I’d arrived in Malaysia without a plan. My itinerary was wide open, with over two weeks to fill. Borneo jumped out as a priority that deserved at least half my time, but that still left plenty of room to see more of peninsular Malaysia.
Penang wasn’t an obvious choice, given that its draw for most travelers is culinary. My guidebook calls Penang “the food capital of Malaysia.” But George Town, Penang’s largest city, is a Unesco World Heritage Site where white mosques stand next to ornate Chinese clan houses and crumbling British colonial buildings. That sounded interesting enough to warrant a couple of nights.
My bus arrived at George Town in the late afternoon. After checking into a hotel I headed out to explore the city and try the food at the renowned hawker stalls. I passed Fort Cornwallis just after sunset and stopped to photograph a display of colorful lamps decorated as hot air balloons.
The next morning I went hunting for the work of a Banksy-like Penang street artist named Ernest Zacharevic, who mixes paintings with physical objects.
The food in Penang didn’t disappoint. Even my unsophisticated palate could appreciate that it was unusually good. I tried char kway teow (stir-fried noodles with egg, vegetables, shrimp, and Chinese sausage), char siew (barbequed pork), and nasi lemak (rice with chili paste, anchovies, cucumber, peanuts, and a boiled egg) and enjoyed them all.

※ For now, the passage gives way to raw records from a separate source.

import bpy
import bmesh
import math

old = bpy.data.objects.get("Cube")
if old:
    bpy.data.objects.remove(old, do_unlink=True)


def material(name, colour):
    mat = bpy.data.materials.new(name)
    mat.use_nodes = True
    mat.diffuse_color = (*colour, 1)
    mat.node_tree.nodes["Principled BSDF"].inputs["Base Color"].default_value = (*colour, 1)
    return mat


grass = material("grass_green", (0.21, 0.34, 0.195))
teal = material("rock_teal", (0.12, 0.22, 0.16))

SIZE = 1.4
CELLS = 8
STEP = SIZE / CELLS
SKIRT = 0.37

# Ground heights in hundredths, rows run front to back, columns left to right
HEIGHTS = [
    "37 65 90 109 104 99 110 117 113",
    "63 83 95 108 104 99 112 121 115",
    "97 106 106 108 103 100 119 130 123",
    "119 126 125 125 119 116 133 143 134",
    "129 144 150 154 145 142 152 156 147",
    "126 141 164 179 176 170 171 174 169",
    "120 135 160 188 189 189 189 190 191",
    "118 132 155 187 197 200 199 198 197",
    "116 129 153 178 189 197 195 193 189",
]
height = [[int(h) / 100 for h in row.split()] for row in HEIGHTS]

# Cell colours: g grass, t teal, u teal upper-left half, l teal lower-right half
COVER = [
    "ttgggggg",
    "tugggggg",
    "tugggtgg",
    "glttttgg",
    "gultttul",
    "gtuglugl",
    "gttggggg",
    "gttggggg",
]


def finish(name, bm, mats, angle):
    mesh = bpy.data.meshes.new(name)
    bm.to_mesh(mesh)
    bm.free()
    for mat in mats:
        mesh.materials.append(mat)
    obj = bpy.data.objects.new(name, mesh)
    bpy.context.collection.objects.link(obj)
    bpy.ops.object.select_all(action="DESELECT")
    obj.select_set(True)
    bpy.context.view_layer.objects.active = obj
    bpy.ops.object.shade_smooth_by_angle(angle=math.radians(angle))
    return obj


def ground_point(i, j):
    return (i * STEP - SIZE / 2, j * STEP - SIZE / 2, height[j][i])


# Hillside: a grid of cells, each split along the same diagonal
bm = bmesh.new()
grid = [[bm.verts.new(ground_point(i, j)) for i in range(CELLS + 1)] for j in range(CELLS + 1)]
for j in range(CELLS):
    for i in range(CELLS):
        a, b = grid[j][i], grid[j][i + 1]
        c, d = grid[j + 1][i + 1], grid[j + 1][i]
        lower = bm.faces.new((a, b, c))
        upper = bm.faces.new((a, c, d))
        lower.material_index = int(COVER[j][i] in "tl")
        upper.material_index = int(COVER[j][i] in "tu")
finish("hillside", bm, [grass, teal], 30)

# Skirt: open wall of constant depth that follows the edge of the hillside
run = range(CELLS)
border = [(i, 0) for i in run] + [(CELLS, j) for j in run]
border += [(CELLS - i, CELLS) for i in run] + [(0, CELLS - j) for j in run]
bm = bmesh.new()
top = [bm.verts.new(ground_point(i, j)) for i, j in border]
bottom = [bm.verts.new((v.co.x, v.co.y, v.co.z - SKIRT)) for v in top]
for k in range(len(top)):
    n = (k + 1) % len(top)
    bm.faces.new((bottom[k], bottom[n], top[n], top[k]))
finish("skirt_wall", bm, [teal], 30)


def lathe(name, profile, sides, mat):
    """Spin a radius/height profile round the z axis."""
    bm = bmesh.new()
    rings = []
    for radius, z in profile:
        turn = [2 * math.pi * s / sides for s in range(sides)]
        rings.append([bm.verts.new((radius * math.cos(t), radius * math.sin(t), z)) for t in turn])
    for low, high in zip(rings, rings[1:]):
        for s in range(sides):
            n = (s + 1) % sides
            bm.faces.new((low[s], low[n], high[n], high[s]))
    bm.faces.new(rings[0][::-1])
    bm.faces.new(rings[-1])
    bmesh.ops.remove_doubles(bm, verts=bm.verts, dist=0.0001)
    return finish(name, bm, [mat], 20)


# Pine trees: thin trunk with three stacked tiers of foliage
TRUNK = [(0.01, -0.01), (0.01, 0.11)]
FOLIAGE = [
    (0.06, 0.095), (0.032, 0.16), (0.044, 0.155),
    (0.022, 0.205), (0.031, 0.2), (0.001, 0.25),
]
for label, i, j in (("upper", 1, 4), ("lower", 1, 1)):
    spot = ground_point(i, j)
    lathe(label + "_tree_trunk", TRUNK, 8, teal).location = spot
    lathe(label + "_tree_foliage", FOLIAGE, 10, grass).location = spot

From Penang I made the five-hour bus trip back to Kuala Lumpur, where I had a couple days to wander around and work on photos before my flight to Kuching in Malaysian Borneo. I couldn’t resist another visit to the Petronas Towers at sunset, this time trying out the view from City Centre Park.